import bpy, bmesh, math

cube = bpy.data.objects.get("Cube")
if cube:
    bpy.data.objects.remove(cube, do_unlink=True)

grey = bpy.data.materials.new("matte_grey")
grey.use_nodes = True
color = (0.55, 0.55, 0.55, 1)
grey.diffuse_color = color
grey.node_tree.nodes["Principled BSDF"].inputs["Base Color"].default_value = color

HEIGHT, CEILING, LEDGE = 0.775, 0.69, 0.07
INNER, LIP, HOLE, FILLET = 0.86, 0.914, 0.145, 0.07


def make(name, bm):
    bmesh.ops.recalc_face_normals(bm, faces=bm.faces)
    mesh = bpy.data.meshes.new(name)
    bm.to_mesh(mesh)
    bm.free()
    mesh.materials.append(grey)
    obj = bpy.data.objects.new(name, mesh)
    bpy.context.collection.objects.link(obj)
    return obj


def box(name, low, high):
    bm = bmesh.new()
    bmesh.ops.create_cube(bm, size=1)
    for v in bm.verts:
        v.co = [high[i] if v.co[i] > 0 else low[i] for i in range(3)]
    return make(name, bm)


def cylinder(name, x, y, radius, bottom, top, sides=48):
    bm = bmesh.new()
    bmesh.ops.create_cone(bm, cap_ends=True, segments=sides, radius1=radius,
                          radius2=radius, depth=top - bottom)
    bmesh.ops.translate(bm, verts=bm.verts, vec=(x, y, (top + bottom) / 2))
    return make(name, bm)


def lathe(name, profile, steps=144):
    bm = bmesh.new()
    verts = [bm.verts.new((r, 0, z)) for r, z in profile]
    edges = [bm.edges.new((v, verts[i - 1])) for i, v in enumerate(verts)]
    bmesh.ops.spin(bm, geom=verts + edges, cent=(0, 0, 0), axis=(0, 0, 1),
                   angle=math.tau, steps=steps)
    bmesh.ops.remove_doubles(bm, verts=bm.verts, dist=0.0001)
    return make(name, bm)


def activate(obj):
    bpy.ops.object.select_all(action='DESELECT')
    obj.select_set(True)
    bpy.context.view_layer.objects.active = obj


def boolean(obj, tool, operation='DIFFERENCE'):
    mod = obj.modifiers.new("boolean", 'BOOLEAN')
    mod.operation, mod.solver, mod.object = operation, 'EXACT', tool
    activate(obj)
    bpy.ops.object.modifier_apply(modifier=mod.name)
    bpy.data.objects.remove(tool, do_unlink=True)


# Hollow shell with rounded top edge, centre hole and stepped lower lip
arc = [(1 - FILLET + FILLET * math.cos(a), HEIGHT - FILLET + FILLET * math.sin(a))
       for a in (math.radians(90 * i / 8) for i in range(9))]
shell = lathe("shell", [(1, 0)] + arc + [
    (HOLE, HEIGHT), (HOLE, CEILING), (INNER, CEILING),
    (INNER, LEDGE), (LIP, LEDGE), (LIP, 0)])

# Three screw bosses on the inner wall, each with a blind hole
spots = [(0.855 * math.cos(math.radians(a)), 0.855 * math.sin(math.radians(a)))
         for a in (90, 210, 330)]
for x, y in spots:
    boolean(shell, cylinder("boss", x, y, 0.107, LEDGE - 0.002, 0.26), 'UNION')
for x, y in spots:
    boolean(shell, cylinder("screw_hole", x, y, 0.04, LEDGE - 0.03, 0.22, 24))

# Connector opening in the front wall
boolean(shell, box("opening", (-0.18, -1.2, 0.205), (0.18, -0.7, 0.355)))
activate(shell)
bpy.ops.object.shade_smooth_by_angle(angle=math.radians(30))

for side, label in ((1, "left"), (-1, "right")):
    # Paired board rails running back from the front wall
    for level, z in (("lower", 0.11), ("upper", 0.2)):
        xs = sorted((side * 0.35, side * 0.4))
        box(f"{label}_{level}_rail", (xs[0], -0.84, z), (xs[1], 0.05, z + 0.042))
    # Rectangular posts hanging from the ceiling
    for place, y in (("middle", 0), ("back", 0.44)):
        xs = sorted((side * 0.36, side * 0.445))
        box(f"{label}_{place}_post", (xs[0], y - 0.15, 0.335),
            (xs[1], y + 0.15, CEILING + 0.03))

» WORK ITEM
With no other words, state how many lines above hold the word "boolean".

» COMPLETED EXERCISE
5